A Nice Little C# Gem

One of the built-in operators that I like in C# is nameof(). Given an identifier, nameof returns a string which contains the identifier. Typically, it gets used for argument checking:

public void BeExcellent(int input)
{
    if (input < 0) {
        throw new ArgumentOutOfRangeException (nameof (input));
    }
}

But there’s more that you can do with nameof(). I saw some code yesterday that looked like this:

public static const string Operator = "Operator";
public static const string Constant = "Constant";
public static const string Expression = "Expression";

Using nameof(), we change it to this:

public static const string Operator = nameof (Operator);
public static const string Constant = nameof (Constant);
public static const string Expression = nameof (Expression);
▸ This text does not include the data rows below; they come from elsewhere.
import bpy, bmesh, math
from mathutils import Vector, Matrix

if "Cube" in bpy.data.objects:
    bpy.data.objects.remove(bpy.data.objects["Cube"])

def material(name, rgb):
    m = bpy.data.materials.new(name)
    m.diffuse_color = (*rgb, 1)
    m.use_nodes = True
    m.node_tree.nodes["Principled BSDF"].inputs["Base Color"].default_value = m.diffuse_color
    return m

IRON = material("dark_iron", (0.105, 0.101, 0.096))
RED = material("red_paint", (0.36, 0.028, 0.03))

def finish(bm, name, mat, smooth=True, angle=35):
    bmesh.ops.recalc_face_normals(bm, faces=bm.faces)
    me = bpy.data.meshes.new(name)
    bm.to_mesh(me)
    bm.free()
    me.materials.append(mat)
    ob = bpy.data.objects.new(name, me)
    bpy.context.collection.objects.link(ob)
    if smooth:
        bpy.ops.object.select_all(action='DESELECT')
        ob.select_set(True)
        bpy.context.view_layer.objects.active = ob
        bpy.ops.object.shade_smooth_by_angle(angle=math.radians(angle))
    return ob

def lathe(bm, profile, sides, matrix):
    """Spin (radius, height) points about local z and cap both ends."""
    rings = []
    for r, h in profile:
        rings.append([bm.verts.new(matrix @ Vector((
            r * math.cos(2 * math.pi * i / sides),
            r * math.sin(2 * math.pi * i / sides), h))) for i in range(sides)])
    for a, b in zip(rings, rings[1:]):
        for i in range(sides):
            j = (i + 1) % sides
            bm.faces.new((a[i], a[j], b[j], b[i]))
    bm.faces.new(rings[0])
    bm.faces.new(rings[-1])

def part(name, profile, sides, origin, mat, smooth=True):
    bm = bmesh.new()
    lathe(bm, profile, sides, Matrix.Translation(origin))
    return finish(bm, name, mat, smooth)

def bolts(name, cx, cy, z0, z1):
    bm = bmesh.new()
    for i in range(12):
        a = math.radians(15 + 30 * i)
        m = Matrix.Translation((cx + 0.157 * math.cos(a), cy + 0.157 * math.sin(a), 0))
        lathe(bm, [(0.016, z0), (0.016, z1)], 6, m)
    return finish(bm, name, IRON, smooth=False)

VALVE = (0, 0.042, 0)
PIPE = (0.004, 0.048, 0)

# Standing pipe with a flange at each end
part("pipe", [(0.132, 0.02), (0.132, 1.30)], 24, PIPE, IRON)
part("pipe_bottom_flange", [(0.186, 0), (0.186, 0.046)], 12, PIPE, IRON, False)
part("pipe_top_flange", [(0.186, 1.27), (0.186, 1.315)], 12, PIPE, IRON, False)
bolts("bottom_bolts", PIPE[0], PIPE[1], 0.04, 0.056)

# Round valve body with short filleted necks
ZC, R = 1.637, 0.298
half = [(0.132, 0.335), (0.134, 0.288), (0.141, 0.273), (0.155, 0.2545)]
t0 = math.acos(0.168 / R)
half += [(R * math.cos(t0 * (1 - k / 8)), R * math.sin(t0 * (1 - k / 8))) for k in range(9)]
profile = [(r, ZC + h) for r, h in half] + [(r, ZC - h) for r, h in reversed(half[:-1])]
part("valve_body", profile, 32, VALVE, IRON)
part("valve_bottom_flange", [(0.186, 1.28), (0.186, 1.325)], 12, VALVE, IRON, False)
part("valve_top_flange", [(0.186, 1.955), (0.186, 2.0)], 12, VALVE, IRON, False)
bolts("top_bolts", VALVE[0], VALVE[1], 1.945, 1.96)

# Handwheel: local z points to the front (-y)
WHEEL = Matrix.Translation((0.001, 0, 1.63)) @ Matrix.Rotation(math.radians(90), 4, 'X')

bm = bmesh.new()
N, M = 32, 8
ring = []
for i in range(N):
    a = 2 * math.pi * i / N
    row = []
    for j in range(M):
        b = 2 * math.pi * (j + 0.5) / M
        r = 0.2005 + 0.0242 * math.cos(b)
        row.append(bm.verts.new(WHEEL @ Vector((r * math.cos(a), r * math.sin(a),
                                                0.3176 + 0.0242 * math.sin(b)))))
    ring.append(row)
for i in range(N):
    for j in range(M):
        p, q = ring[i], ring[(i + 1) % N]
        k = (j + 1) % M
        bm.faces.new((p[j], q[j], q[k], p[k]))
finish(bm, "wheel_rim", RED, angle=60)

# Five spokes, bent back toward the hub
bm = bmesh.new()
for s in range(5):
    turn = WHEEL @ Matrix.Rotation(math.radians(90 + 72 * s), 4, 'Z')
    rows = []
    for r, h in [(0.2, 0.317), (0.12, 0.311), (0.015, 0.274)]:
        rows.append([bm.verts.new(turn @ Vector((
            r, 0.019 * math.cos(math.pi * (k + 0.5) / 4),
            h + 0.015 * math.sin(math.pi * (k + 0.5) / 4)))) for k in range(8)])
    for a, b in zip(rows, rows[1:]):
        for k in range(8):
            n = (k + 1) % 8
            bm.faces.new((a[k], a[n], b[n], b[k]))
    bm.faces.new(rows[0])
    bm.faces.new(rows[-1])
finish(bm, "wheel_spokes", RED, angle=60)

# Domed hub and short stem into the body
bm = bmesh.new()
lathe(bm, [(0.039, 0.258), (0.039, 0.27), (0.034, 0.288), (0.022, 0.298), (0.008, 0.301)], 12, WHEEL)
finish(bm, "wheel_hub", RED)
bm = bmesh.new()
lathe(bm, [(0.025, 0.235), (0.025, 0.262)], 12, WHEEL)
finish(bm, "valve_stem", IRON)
This nice thing about this is that typos are consistent – if you make a typo in the symbol name, it will be in the string instead of the possibility of there being a typo only in the string or only in the symbol. Also if you need to refactor and change the name of a symbol, you can do everything in one shot with your refactoring tools as it should be.

What surprised me about this is from the way that compilers are built. When you have binding expression of the form type symbol = expr, usually the symbol is hidden from the the expression. It’s a convenience that prevents bad code of referencing an unbound symbol, but in this case it does work and it makes sense for it to work since we don’t care about the value of symbol, just its name.

I’m Old, Part LXXVIII: Code is Data

My second programming language was 6502 assembly. It’s a ttruly inspired and awful processor. It has a tiny number of registers and all of them (save the program counter) are 8 bit. There are a bunch of addressing modes that really aren’t all that useful except in corner cases. There are only two math operations: addition and subtraction. If you want anything else, you’re on your own, branches were only relative for -127 bytes to 128 bytes. The stack was 256 bytes and fixed, so screw you recursion.

If you wanted to move data more than 256 bytes from one location to another, there was really only one proscribed method to do that and that was using an addressing mode called indexed indirect. You had to give up 2 precious bytes in the coveted 0-page (addresses 0-255) which served as a pointer and then you could index off that pointer using only the Y register. After you moved 255 bytes, you could increment one of the 0 page addresses to move onto the next block of 255 bytes.

The problem with this is that this particular addressing mode is slower than most instructions – it takes 5 cycles. If you’re moving memory, that’s 10 cycles for a read and a write and 4 bytes of 0 page used. Whereas regular indexed addressing takes 4 cycles, 8 for a read and write, but like I said, it’s limited to 256 bytes at a time.

Or is it.

For example, if I want to read from location $4000 and write to location $2000, indexed on X, I can write the following code:

0300: BD 00 40 LDA $4000,X
0303: 9D 00 20 STA $2000,X

The thing to realize here is that those three numbers after the 0300 are the values that represent the instruction. It’s data. It’s code. It turns out that if that code is RAM, we can change it on the fly. That 40 in the first line at address 302? Increment it and now you’re addressing memory at location $4100 and on. This is called self-modifying code and if you were coding for the Apple ][, it was de rigeur. Why? Because, like I said, the addressing modes available were not so great and the Apple ][ only ran at a paltry 1.023 MHz and if you were writing a game, it was important to shave cycles where you could and this instruction was 20% faster than the proscribed addressing modes.

It became so natural to me that most of the code that I wrote ended up being self-modifying in some way or another.

Flash forward a few years and I’m in college taking a computer architecture class. The professor was present the Manchester Mark I computer. As presented, the machine had 7 instructions – far fewer than the generous 56 in the 6502. The professor talked about how John von Neumann wrote self-modifying code with a an air of awe and respect. Wait. What? It’s supposed to be hard? No – it’s a tool. A horrible, horrible tool which is what you use when you don’t have.

One of the things that we’ve learned as the field has advanced is that we’re really terrible at managing side-effects in code, so consider the issues of side effects in code modifying code. More than once I had code that ran out of control stomping all over memory because I botched an address in self-modifying code.

Altering 6502 on the fly is one thing. It’s really a small case of code writing code, which is a time-honored tradition. When I was taking a class in automata theory, we had an assignment to write code to generate finite state machines from a description language. The assignment was written to push us to using Scheme for the implementation and the rule was every state had to be a separate program. Since I had enough of Scheme at this point, I decided that I would do this in C. Each state in the state machine read its input from its args in main, did a switch on it and depending on the state transition would pick the next program to execute and set up the right fork/exec pair to make that happen.

So my solution to the assignment read the automata description and wrote a separate C program for every state and compiled them into specific names that each of the other programs knew. Code writing code.

And oddly enough, I’m my current work project involves reading a program, tearing it apart into pieces and then writing code to interact with it in two different programming languages. And my unit tests are typically code that writes more code to test the output of the code written by code.

It’s turtles all the way down.